Brown Butter Tomato Soup So Good I Could Cry

This Brown Butter Tomato Soup made me a bit weepy. The kind of weepy that makes you glad to be alive. The kind of weepy that makes you stop doing whatever it is you’re doing and take a bite out of life. Or in this case a slurp. In other words it’s damn good tomato soup. But is it the soup alone that’s so good? Or is it more complicated?

Take Thanksgiving. My Thanksgivings often flesh out the phrase “too many cooks spoil the broth”. I make lists. I make suggestions. I aim for elegant. But in the end I smile at my friends and settle for dried out turkey and potatoes so rich I wouldn’t touch them 364 days a year. Because as we cook together I realize that all cranberries sparkle– even those that come in a can. Green beans don’t have to be served tender-crisp. By the third helping, pumpkin pie no longer seems laughable to me. Yes, the kitchen is a mess. But what a beautiful mess, filled with beautiful people.

But this tomato soup is a different story. Its pleasures are more simple. More solitary.
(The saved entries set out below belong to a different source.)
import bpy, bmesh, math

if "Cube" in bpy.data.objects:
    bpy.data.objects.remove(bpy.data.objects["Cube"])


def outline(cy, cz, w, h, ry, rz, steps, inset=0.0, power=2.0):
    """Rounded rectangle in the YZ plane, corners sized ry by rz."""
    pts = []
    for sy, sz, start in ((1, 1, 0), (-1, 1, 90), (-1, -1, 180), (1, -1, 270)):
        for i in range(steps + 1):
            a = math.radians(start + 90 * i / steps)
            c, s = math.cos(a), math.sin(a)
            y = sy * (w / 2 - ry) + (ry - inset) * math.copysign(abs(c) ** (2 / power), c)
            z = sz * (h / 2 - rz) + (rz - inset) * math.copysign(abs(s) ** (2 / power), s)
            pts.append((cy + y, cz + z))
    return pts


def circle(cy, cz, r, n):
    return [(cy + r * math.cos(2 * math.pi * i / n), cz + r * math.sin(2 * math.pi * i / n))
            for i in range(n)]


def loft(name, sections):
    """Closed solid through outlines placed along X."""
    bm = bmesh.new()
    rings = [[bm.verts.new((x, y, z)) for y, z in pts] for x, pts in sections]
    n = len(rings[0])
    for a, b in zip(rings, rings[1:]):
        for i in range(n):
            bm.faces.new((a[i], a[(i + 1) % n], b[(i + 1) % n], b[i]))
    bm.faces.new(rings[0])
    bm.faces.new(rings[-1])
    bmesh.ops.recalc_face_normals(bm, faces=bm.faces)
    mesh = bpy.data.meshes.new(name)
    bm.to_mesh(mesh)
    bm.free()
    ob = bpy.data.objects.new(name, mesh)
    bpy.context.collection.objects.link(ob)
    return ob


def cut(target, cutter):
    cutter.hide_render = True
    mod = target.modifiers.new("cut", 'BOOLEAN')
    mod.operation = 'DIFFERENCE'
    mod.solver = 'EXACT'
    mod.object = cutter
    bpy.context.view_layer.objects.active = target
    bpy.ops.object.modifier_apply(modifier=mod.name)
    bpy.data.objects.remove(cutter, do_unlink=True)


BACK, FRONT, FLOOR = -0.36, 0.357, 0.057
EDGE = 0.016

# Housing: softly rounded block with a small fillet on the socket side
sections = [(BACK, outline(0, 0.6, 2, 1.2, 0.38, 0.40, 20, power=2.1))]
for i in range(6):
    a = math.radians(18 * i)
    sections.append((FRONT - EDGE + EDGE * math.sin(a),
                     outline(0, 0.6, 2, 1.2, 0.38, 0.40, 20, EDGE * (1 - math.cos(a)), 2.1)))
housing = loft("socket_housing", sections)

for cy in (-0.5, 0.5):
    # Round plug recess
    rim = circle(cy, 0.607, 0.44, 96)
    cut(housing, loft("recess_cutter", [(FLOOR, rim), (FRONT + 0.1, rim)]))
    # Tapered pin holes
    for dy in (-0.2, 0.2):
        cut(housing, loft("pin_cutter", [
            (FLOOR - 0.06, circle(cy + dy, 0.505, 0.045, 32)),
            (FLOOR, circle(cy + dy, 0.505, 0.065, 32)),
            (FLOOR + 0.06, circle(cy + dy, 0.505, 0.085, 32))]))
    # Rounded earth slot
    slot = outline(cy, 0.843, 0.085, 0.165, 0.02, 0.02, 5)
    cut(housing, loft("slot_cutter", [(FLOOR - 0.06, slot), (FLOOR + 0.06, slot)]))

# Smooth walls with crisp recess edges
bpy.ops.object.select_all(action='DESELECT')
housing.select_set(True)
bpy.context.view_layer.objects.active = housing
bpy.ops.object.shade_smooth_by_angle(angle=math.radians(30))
It’s an everyday kind of food. Prepared leisurely by a lone cook in a tidy kitchen and served at a table for two. I made this soup on the day after the day after Thanksgiving. Which I consider a very, very good day to make soup.

I make soup a lot. I consider it the simplest of things. This soup started with no expectations. Well, I shouldn’t say no expectations. I expected it to be good. I just didn’t quite know how I would get it there. Though I knew I would enjoy the process. I also knew I wanted to include a bit of celery seed, some marjoram and a touch or two of cream. I had just returned from Seattle where I sensed celery seed and marjoram in the soup we enjoyed from Tom Douglas and the Dahlia Lounge. Good intentions and good ingredients. That’s a road map in my mind. Fortunately I was able to track down a recipe on Epicurious and made only minor adjustments.

I also wanted to use good canned tomatoes. I’ve been meaning to get all preachy about the benefits of good canned tomatoes. This soup seemed like the right time to do just that. Because as any decent cook knows, a good canned tomato is worth a hundred off-season fresh versions. Tomato soup (at least the way I meant to go) is decidedly an off-season tomato recipe.

But as I was making the soup. All the canned quips I’d planned seemed to simmer away– lost in the broth. Even the small kitchen battles I’d waged just two days prior no longer seemed to matter. Because good soup (and good friends) can make me weepy.

I sure hope you had a good Thanksgiving. I did. GREG

Brown Butter Tomato Soup 

Print This Recipe Total time Yield 6Source Slightly adapted from Tom Douglas, Dahlia LoungePublished


  • 4 tablespoon unsalted butter divided
  • 2 tablespoon olive oil divided
  • 1 medium onion peeled and thinly sliced
  • 4 clove garlic peeled & lightly smashed
  • 2 (28 oz) cans san marzano tomatoes
  • 1 cup water
  • 1 cup cream
  • ½ teaspoon kosher salt plus more as needed
  • ¼ teaspoon freshly cracked black pepper
  • ¼ teaspoon crushed red pepper
  • ¼ teaspoon celery seeds
  • ¼ teaspoon dried marjoram
  • 1 tablespoon sugar
  • 3 slice rustic bread rusts trimmed, cut into ½‑inch cubes


Heat 1 tablespoon butter and 1 tablespoon olive oil in a large Dutch oven set over medium heat; sauté the onion and garlic until translucent and just beginning to color, about 8 minutes. Add the tomatoes with the juice, water, cream, salt, pepper, red pepper, celery seeds, marjoram, and sugar. Raise the heat to medium high and bring to a boil, then turn the heat to low and simmer for 15 minutes. Remove from the heat and use an immersion blender to purée until completely smooth. Return the soup to low heat and simmer 20 more minutes.

Meanwhile, make the brown butter and croutons. Heat a large, heavy bottomed sauté pan over medium heat. Add the 3 tablespoons remaining  butter. As it begins to melt, start swirling the pan frequently and watching the butter carefully. You will notice the butter will get foamy, and then the milk solids will begin to brown. Once that starts, remove skillet from heat. Smell the butter; it should have a nutty aroma, and be caramel in color. Stir about 2/3 of the brown butter into the soup. Set the rest aside. Season the soup with more salt and pepper to taste

In a separate sauté pan, heat the remaining 1 tablespoon oil over medium high heat. Add the bread cubes and toast, stirring occasionally, until golden, about 6 to 8 minutes. Remove from the heat and toss with remaining browned butter until absorbed.
Serve the soup garnished with the croutons.